August 24, 2009

U.S. manufacturing activity on upswing

U.S. factory activity is on the upswing, even amid weak consumer spending, as manufacturers move to replenish inventories, statistics indicate.

The Federal Reserve Bank said last week the mid-Atlantic's manufacturing sector grew for the first time since September, and U.S. industrial production rose 0.5 percent in July, the first monthly increase since December 2007, USA Today reported Monday.

Analysts told the newspaper that manufacturers were moving to make up for production cuts that were so deep they depleted inventories even though consumer spending remains weak.
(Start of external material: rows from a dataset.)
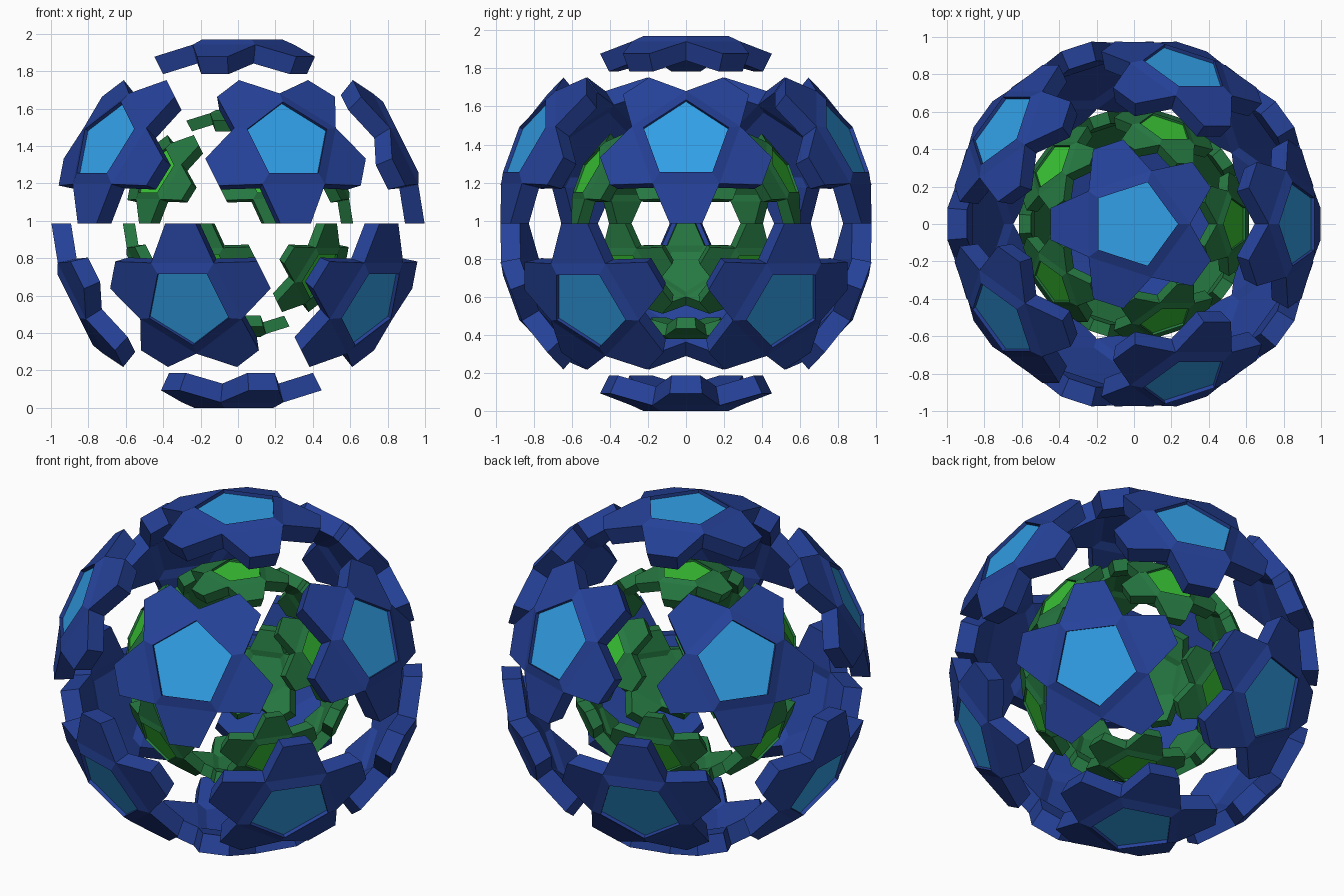
import bpy, bmesh, math
from mathutils import Vector

if "Cube" in bpy.data.objects:
    bpy.data.objects.remove(bpy.data.objects["Cube"])

CENTRE = Vector((0, 0, 0.985))


def material(name, rgb):
    m = bpy.data.materials.new(name)
    m.diffuse_color = (*rgb, 1)
    m.use_nodes = True
    m.node_tree.nodes["Principled BSDF"].inputs["Base Color"].default_value = m.diffuse_color
    return m


def polar(r, deg, h):
    a = math.radians(deg)
    return Vector((r * math.cos(a), r * math.sin(a), h))


# Twelve directions of an icosahedron standing on a corner
E = math.atan(0.5)
DIRS = [Vector((0, 0, 1)), Vector((0, 0, -1))]
for k in range(5):
    DIRS.append(polar(math.cos(E), 72 * k, math.sin(E)))
    DIRS.append(polar(math.cos(E), 72 * k + 36, -math.sin(E)))

# Star plate outline, in a local frame with its axis along z
RIM = [polar(0.235, 72 * k, 0.985) for k in range(5)]
NOTCH = [polar(0.30, 72 * k, 0.956) for k in range(5)]
END_HALF = math.degrees(math.atan(0.085 / 0.447))
END_R = math.hypot(0.085, 0.447)
END = [(polar(END_R, 72 * k + 36 - END_HALF, 0.892),
        polar(END_R, 72 * k + 36 + END_HALF, 0.892)) for k in range(5)]
FLOOR = [Vector((p.x, p.y, 0.963)) for p in RIM]
THICK = 0.895   # inner skin as a fraction of the outer one


def add_star(bm, axis, scale):
    # a rim corner points at the neighbouring plate
    near = max((d for d in DIRS if d.dot(axis) < 0.9), key=lambda d: d.dot(axis))
    u = (near - axis * near.dot(axis)).normalized()
    v = axis.cross(u)

    def vert(p, s=1.0):
        return bm.verts.new((u * p.x + v * p.y + axis * p.z) * scale * s + CENTRE)

    skins = []
    for s in (1.0, THICK):
        skins.append(([vert(p, s) for p in RIM], [vert(p, s) for p in NOTCH],
                      [(vert(a, s), vert(b, s)) for a, b in END]))
    floor = [vert(p) for p in FLOOR]
    (ro, no, eo), (ri, ni, ei) = skins
    for k in range(5):
        j = (k + 1) % 5
        # arm: outer skin, inner skin
        bm.faces.new((ro[k], no[k], no[j], ro[j]))
        bm.faces.new((no[k], eo[k][0], eo[k][1], no[j]))
        bm.faces.new((ri[j], ni[j], ni[k], ri[k]))
        bm.faces.new((ni[j], ei[k][1], ei[k][0], ni[k]))
        # arm: sides and tip
        outer = (no[k], eo[k][0], eo[k][1], no[j])
        inner = (ni[k], ei[k][0], ei[k][1], ni[j])
        for i in range(3):
            bm.faces.new((outer[i], inner[i], inner[i + 1], outer[i + 1]))
        # wall of the sunken panel
        bm.faces.new((ro[k], ro[j], floor[j], floor[k]))
    bm.faces.new(ri[::-1])
    bm.faces.new(floor).material_index = 1


def build_shell(name, scale, mats):
    bm = bmesh.new()
    for d in DIRS:
        add_star(bm, d, scale)
    bmesh.ops.recalc_face_normals(bm, faces=bm.faces)
    me = bpy.data.meshes.new(name)
    bm.to_mesh(me)
    bm.free()
    for m in mats:
        me.materials.append(m)
    bpy.context.collection.objects.link(bpy.data.objects.new(name, me))


# Outer blue shell and inner green shell
build_shell("outer_shell", 1.0, [material("dark blue", (0.019, 0.054, 0.32)),
                                 material("light blue", (0.032, 0.35, 0.80))])
build_shell("inner_shell", 0.617, [material("dark green", (0.019, 0.188, 0.053)),
                                   material("bright green", (0.042, 0.57, 0.037))])
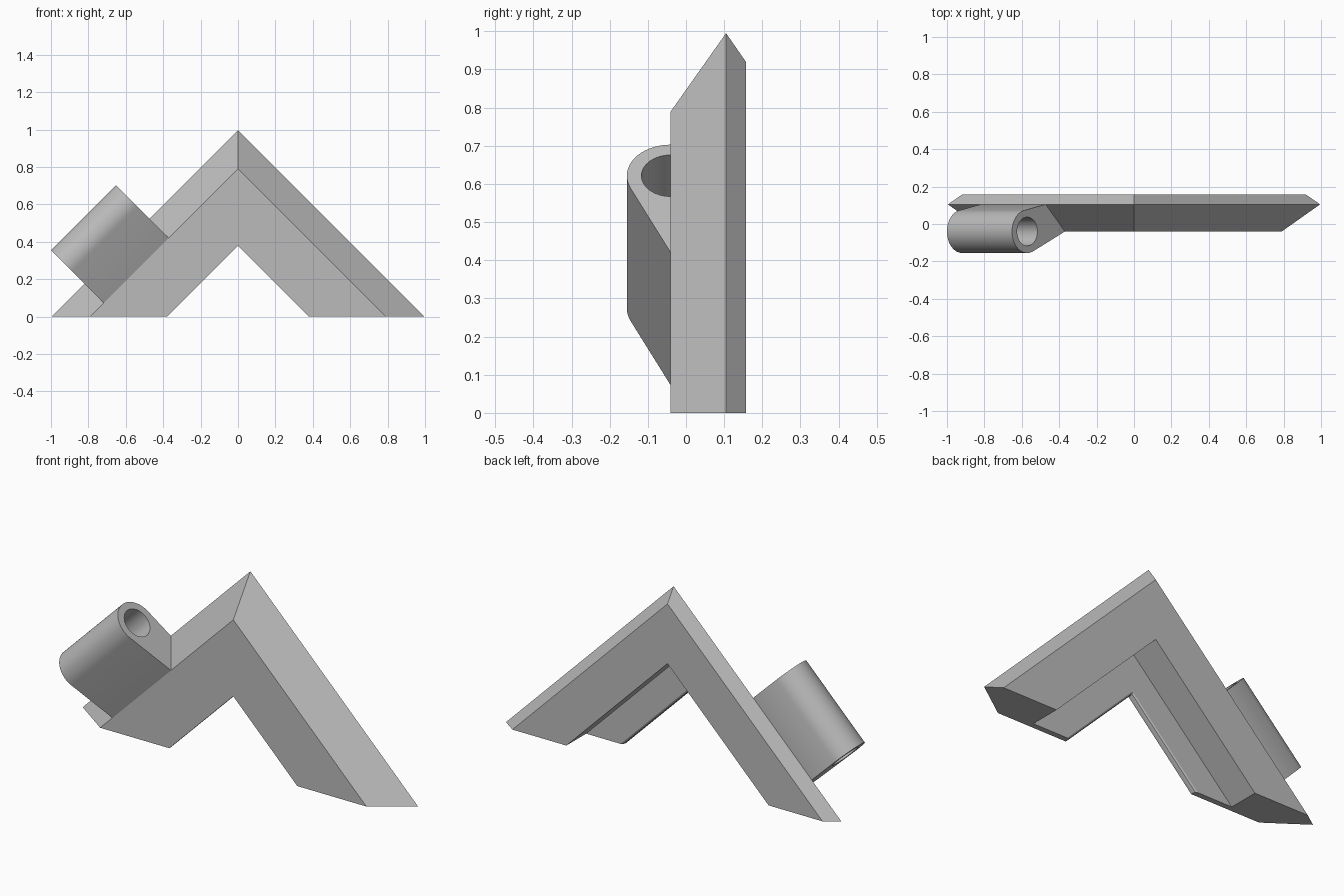
import bpy, bmesh, math
from mathutils import Vector

if "Cube" in bpy.data.objects:
    bpy.data.objects.remove(bpy.data.objects["Cube"])

grey = bpy.data.materials.new("plain_grey")
grey.diffuse_color = (0.5, 0.5, 0.5, 1)
grey.use_nodes = True
grey.node_tree.nodes["Principled BSDF"].inputs["Base Color"].default_value = grey.diffuse_color


def finish(bm, name):
    """Turn a bmesh into a smooth-by-angle object."""
    bmesh.ops.recalc_face_normals(bm, faces=bm.faces)
    mesh = bpy.data.meshes.new(name)
    bm.to_mesh(mesh)
    bm.free()
    obj = bpy.data.objects.new(name, mesh)
    bpy.context.collection.objects.link(obj)
    mesh.materials.append(grey)
    bpy.ops.object.select_all(action='DESELECT')
    obj.select_set(True)
    bpy.context.view_layer.objects.active = obj
    bpy.ops.object.shade_smooth_by_angle(angle=math.radians(25))
    return obj


def bridge(bm, a, b, closed=True):
    n = len(a)
    for i in range(n if closed else n - 1):
        j = (i + 1) % n
        bm.faces.new((a[i], a[j], b[j], b[i]))


# Mitred corner bracket: profile of (apex height, depth), swept down both 45 degree legs
profile = [(0.79, -0.04), (0.995, 0.105), (0.92, 0.157), (0.60, 0.157),
           (0.60, -0.01), (0.395, -0.01), (0.384, -0.015), (0.38, -0.025), (0.38, -0.04)]
bm = bmesh.new()
left = [bm.verts.new((-a, y, 0)) for a, y in profile]
apex = [bm.verts.new((0, y, a)) for a, y in profile]
right = [bm.verts.new((a, y, 0)) for a, y in profile]
bridge(bm, left, apex)
bridge(bm, apex, right)
bm.faces.new(left)
bm.faces.new(right)
finish(bm, "corner_bracket")

# Tube socket on the left leg: teardrop section with a round bore, along the leg
U = Vector((1, 0, 1)).normalized()
V = Vector((1, 0, -1)).normalized()
origin = Vector((-1.0, 0, 0.355))
length, cv, cy, r_out, r_in = 0.492, 0.115, -0.04, 0.115, 0.077


def ring_point(radius, degrees):
    t = math.radians(degrees)
    return cv + radius * math.cos(t), cy + radius * math.sin(t)


steps = 32
outer = [ring_point(r_out, -66 - 194 * i / steps) for i in range(steps + 1)]
outer += [(0.255, 0.105), (0.30, 0.10), (0.42, -0.03), (0.40, -0.04)]
bore = [ring_point(r_in, 360 * i / steps) for i in range(steps)]

bm = bmesh.new()
loops = []
for s in (0, length):
    pair = [[bm.verts.new(origin + U * s + V * v + Vector((0, y, 0))) for v, y in pts]
            for pts in (outer, bore)]
    edges = [bm.edges.new((lp[i - 1], lp[i])) for lp in pair for i in range(len(lp))]
    bmesh.ops.triangle_fill(bm, use_beauty=True, edges=edges)
    loops.append(pair)
bridge(bm, loops[0][0], loops[1][0])
bridge(bm, loops[0][1], loops[1][1])
finish(bm, "tube_socket")
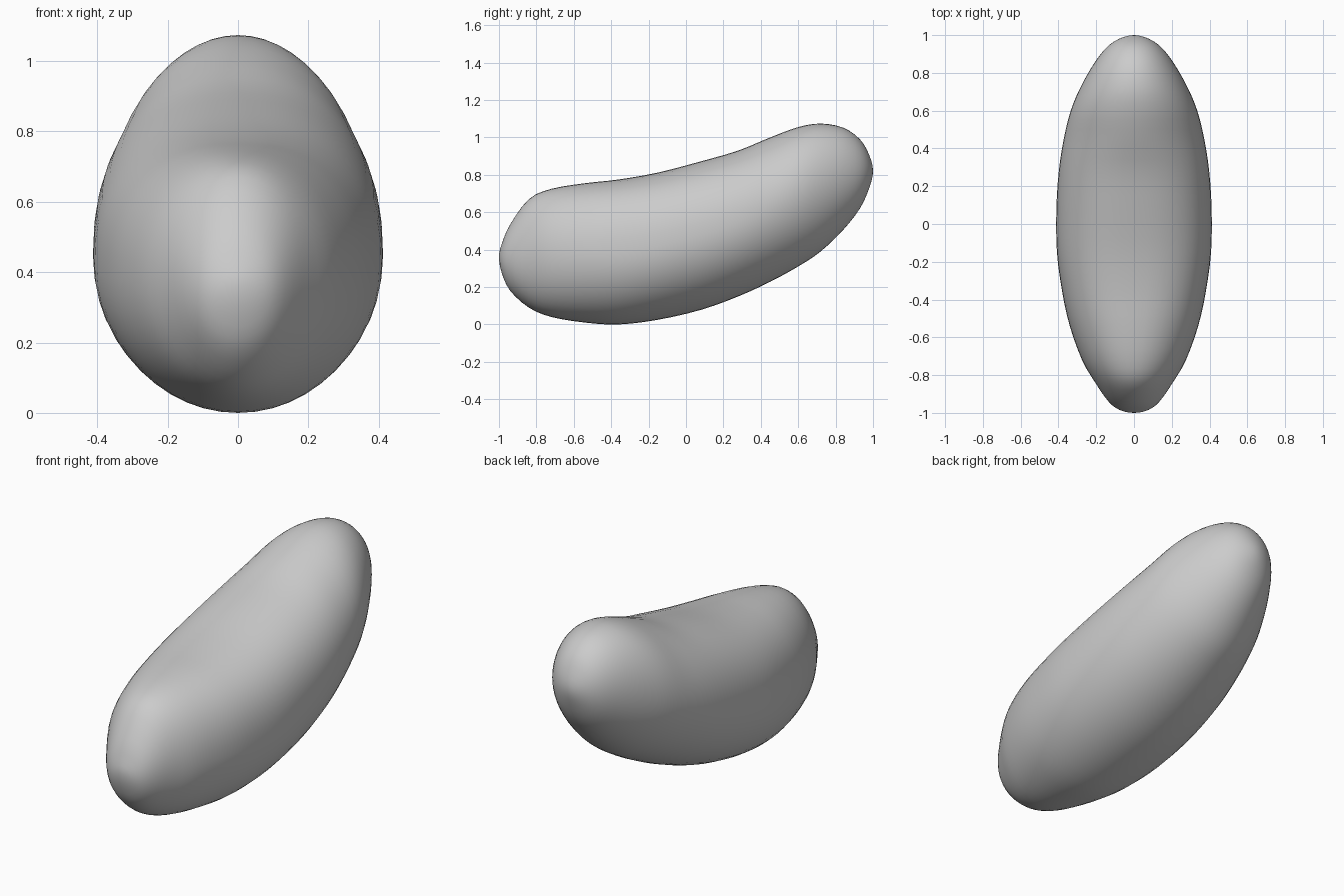
import bpy, bmesh, math

if "Cube" in bpy.data.objects:
    bpy.data.objects.remove(bpy.data.objects["Cube"])

# Stations along the bean: y, top z, bottom z, half width, roundness of the top
STATIONS = [
    (-1.00, 0.36, 0.36, 0.00, 2.0),
    (-0.985, 0.43, 0.275, 0.075, 2.0),
    (-0.94, 0.535, 0.18, 0.135, 2.0),
    (-0.84, 0.67, 0.09, 0.205, 2.0),
    (-0.72, 0.725, 0.04, 0.275, 2.1),
    (-0.54, 0.755, 0.01, 0.34, 2.25),
    (-0.36, 0.775, 0.00, 0.38, 2.4),
    (-0.15, 0.812, 0.025, 0.408, 2.4),
    (0.08, 0.872, 0.078, 0.411, 2.3),
    (0.28, 0.93, 0.15, 0.398, 2.2),
    (0.45, 1.00, 0.228, 0.372, 2.0),
    (0.60, 1.055, 0.31, 0.335, 2.0),
    (0.72, 1.074, 0.39, 0.285, 2.0),
    (0.84, 1.052, 0.505, 0.218, 2.0),
    (0.93, 0.99, 0.62, 0.15, 2.0),
    (0.98, 0.905, 0.73, 0.08, 2.0),
    (1.00, 0.82, 0.82, 0.00, 2.0),
]
SIDES, STEPS = 48, 3


def blend(a, b, c, d, t):
    """Smooth curve through b and c."""
    return tuple(0.5 * (2 * q + (r - p) * t + (2 * p - 5 * q + 4 * r - s) * t * t
                        + (3 * q - p - 3 * r + s) * t ** 3)
                 for p, q, r, s in zip(a, b, c, d))


def mirrored(tip, nxt):
    """Phantom station past a tip, so the end closes round."""
    return (nxt[0], nxt[2], nxt[1], -nxt[3], nxt[4])


pts = [mirrored(STATIONS[0], STATIONS[1])] + STATIONS + [mirrored(STATIONS[-1], STATIONS[-2])]
sections = [blend(*pts[i:i + 4], k / STEPS)
            for i in range(len(pts) - 3) for k in range(STEPS)][1:]

# Bean body lofted from rounded cross-sections
bm = bmesh.new()
rings = []
for y, top, bottom, w, n in sections:
    mid, h = (top + bottom) / 2, (top - bottom) / 2
    ring = []
    for k in range(SIDES):
        a = 2 * math.pi * k / SIDES
        c, s = math.cos(a), math.sin(a)
        e = 2 / n if s > 0 else 1.0
        x = math.copysign(abs(c) ** e, c) * w
        z = mid + math.copysign(abs(s) ** e, s) * h
        ring.append(bm.verts.new((x, y, z)))
    rings.append(ring)
for r0, r1 in zip(rings, rings[1:]):
    for k in range(SIDES):
        j = (k + 1) % SIDES
        bm.faces.new((r0[k], r0[j], r1[j], r1[k]))

# Rounded tips
for station, ring in ((STATIONS[0], rings[0]), (STATIONS[-1], rings[-1])):
    tip = bm.verts.new((0, station[0], station[1]))
    for k in range(SIDES):
        bm.faces.new((tip, ring[k], ring[(k + 1) % SIDES]))
bmesh.ops.recalc_face_normals(bm, faces=bm.faces)
for f in bm.faces:
    f.smooth = True

mesh = bpy.data.meshes.new("bean")
bm.to_mesh(mesh)
bm.free()
bpy.context.collection.objects.link(bpy.data.objects.new("bean", mesh))
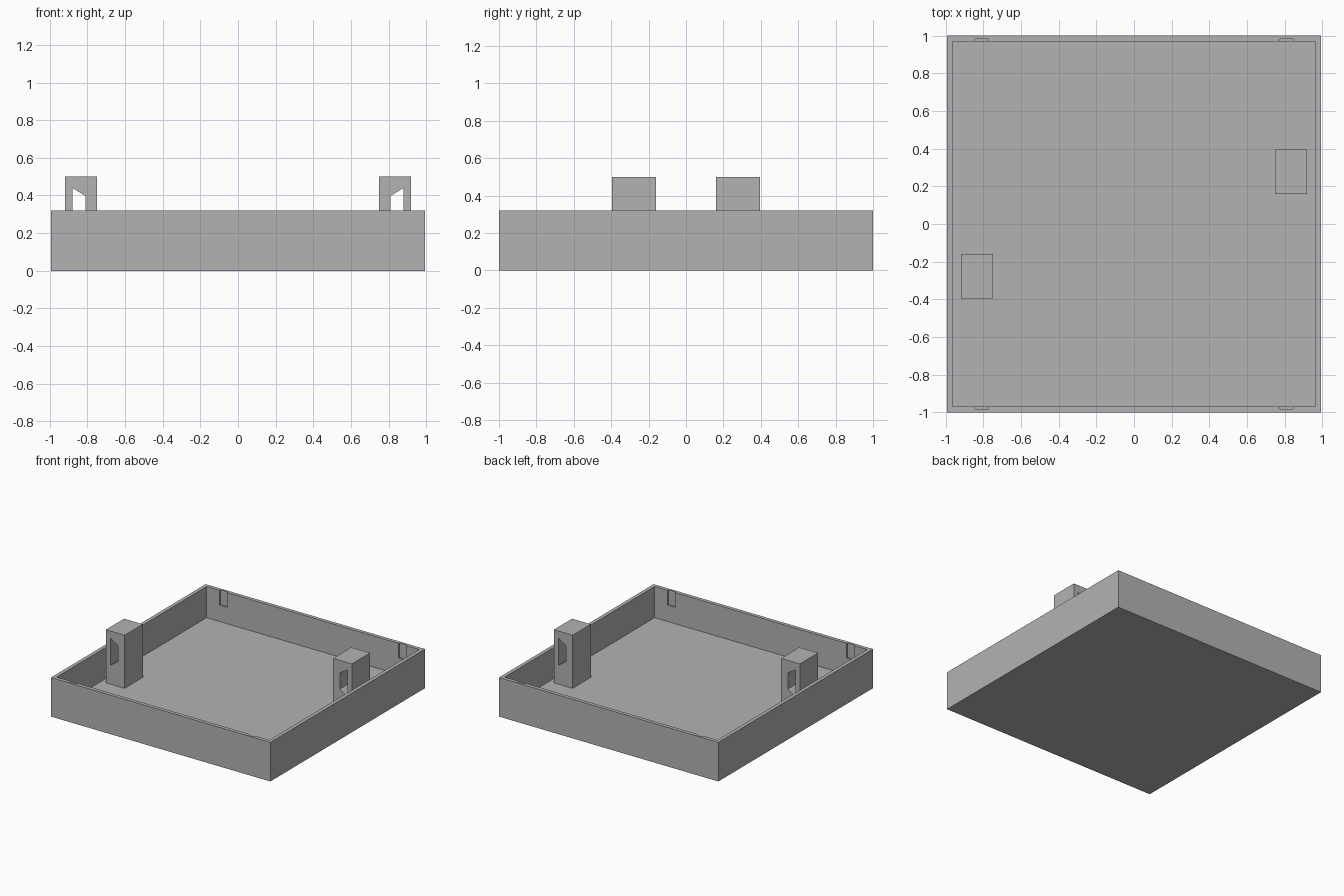
import bpy
import bmesh
from mathutils import Matrix, Vector

cube = bpy.data.objects.get("Cube")
if cube:
    bpy.data.objects.remove(cube, do_unlink=True)

GREY = (0.45, 0.45, 0.45, 1.0)
grey = bpy.data.materials.new("plain grey")
grey.use_nodes = True
grey.diffuse_color = GREY
grey.node_tree.nodes["Principled BSDF"].inputs["Base Color"].default_value = GREY

HALF_X, HALF_Y, RIM = 0.993, 1.0, 0.32
WALL, FLOOR = 0.03, 0.065


def prism(name, outline, y0, y1):
    """Extrude an x-z outline along y."""
    bm = bmesh.new()
    face = bm.faces.new([bm.verts.new((x, y0, z)) for x, z in outline])
    new = bmesh.ops.extrude_face_region(bm, geom=[face])["geom"]
    verts = [v for v in new if isinstance(v, bmesh.types.BMVert)]
    bmesh.ops.translate(bm, vec=Vector((0, y1 - y0, 0)), verts=verts)
    bmesh.ops.recalc_face_normals(bm, faces=bm.faces)
    mesh = bpy.data.meshes.new(name)
    bm.to_mesh(mesh)
    bm.free()
    mesh.materials.append(grey)
    obj = bpy.data.objects.new(name, mesh)
    bpy.context.collection.objects.link(obj)
    return obj


def box(name, x0, x1, y0, y1, z0, z1):
    return prism(name, [(x0, z0), (x1, z0), (x1, z1), (x0, z1)], y0, y1)


def cut(obj, cutter):
    """Subtract the cutter, then discard it."""
    mod = obj.modifiers.new("cut", 'BOOLEAN')
    mod.operation = 'DIFFERENCE'
    mod.solver = 'EXACT'
    mod.object = cutter
    bpy.context.view_layer.objects.active = obj
    bpy.ops.object.modifier_apply(modifier=mod.name)
    bpy.data.objects.remove(cutter, do_unlink=True)


# Open tray
tray = box("tray", -HALF_X, HALF_X, -HALF_Y, HALF_Y, 0, RIM)
inner_x, inner_y = HALF_X - WALL, HALF_Y - WALL
cut(tray, box("hollow", -inner_x, inner_x, -inner_y, inner_y, FLOOR, RIM + 0.1))

# Shallow catch notches inside the front and back walls
for sx in (-1, 1):
    for sy in (-1, 1):
        ya, yb = sorted((sy * (inner_y - 0.05), sy * (inner_y + 0.012)))
        x = sx * 0.81
        cut(tray, box("notch", x - 0.035, x + 0.035, ya, yb, 0.2, RIM + 0.1))

# Upright blocks with a tapered slot, one turned half way round
for name, angle in (("right_block", 0), ("left_block", 3.14159265)):
    block = box(name, -0.92, -0.75, -0.395, -0.16, FLOOR - 0.01, 0.5)
    slot = [(-0.88, 0.22), (-0.81, 0.265), (-0.81, 0.397), (-0.88, 0.44)]
    cut(block, prism("slot", slot, -0.5, -0.05))
    block.data.transform(Matrix.Rotation(angle, 4, 'Z'))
Factories must now reportedly increase their output to meet even modest demand, eventually replenishing stocks.

Production is going to gradually build up steam, said David Huether, chief economist for the National Association of Manufacturers, joining other observers who said the numbers were another sign of a nascent economic recovery.

Others, however, warned that until consumers again feel confident enough to spend the factory uptick will be temporary.

Unless we get a significant pickup in sales, it's not likely to prove all that sustainable, Wells Fargo economist Mark Vitner told USA Today.